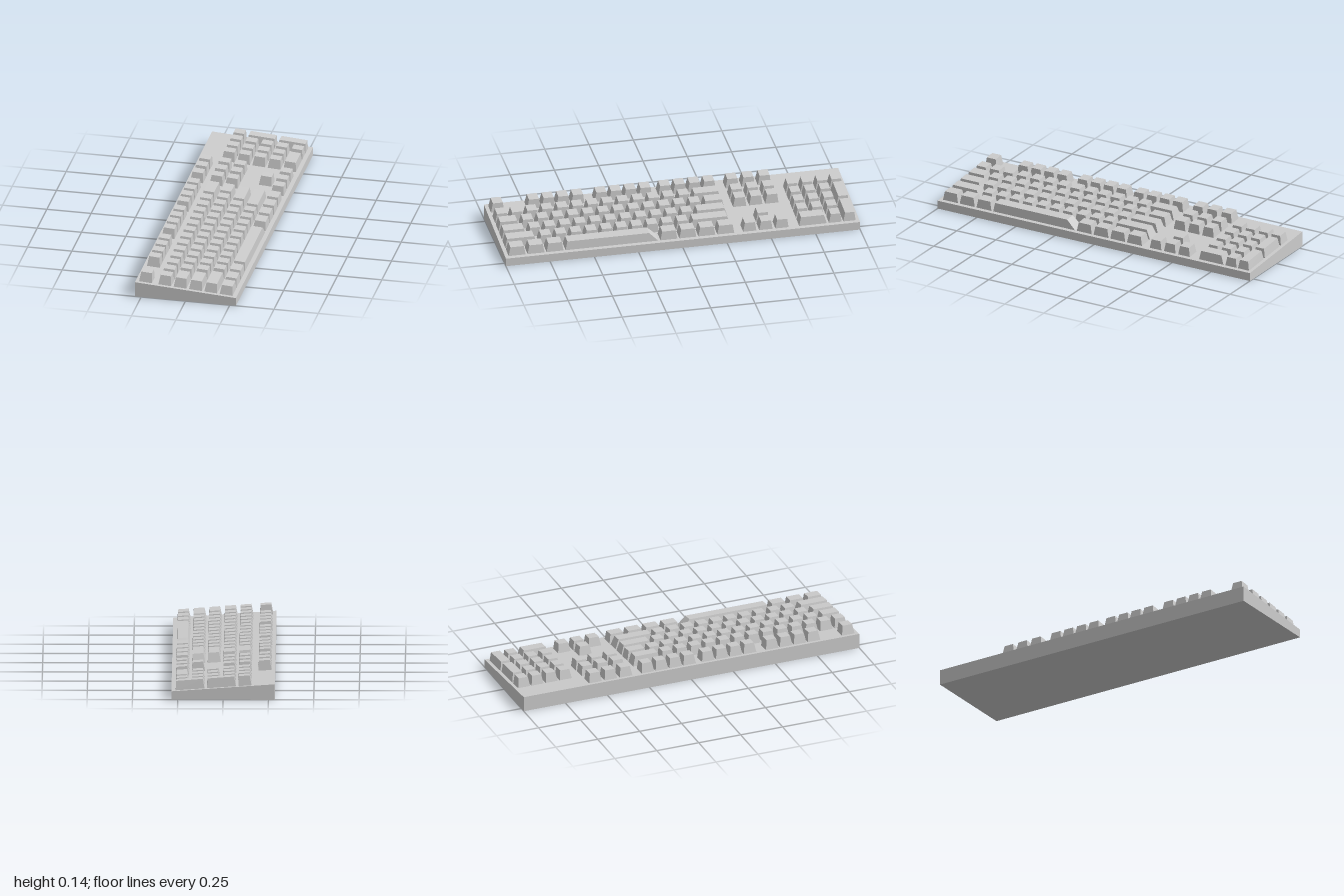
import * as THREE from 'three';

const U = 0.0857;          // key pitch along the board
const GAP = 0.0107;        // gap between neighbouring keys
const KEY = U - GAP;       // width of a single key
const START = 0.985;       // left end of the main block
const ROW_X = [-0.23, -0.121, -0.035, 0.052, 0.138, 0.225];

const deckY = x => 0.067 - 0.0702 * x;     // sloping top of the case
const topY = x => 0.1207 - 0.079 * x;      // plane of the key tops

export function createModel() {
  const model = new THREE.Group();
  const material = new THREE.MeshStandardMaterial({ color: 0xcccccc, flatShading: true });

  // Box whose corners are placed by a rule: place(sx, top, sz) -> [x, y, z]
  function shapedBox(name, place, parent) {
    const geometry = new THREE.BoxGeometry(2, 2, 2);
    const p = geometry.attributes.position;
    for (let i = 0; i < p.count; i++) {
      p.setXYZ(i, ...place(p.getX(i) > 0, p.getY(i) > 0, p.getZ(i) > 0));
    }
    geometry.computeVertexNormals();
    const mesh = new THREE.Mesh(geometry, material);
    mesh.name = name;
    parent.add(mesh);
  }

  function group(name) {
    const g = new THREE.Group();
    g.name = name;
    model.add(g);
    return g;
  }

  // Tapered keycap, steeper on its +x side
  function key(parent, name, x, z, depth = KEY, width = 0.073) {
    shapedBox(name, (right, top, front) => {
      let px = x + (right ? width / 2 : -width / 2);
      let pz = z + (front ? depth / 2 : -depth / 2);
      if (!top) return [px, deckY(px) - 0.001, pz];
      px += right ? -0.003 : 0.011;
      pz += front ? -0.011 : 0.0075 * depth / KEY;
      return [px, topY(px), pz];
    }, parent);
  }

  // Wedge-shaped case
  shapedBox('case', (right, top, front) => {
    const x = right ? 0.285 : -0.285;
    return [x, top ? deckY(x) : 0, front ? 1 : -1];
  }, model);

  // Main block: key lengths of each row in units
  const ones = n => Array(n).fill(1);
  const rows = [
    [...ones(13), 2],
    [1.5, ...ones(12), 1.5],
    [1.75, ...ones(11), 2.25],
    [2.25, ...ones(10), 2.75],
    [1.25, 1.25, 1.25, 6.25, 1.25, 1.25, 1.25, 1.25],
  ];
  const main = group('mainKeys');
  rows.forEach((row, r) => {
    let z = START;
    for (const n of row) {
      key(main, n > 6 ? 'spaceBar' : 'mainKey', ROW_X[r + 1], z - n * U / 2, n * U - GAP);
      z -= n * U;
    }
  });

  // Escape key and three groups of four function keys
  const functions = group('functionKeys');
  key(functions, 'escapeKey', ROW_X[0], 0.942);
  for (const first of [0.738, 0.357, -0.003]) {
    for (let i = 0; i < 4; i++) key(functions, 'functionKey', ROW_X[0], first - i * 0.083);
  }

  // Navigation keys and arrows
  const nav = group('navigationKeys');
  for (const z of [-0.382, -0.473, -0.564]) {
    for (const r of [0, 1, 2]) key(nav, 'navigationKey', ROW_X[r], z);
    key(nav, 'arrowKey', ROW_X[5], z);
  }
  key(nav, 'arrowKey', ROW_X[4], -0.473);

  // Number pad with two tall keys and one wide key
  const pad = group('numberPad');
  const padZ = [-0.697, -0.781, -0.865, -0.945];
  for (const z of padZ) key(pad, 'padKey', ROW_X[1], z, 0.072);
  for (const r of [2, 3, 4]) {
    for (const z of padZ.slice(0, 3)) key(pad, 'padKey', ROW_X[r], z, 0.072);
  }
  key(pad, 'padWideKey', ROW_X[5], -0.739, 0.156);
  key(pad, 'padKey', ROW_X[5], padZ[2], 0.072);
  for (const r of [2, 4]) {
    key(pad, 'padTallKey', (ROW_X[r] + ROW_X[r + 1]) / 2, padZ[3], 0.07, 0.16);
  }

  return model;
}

++++

WORK ORDER |
Out of the preceding entries, pull each line that contains the word "return".

WRITTEN RESPONSE |
    return g;
      if (!top) return [px, deckY(px) - 0.001, pz];
      return [px, topY(px), pz];
    return [x, top ? deckY(x) : 0, front ? 1 : -1];
  return model;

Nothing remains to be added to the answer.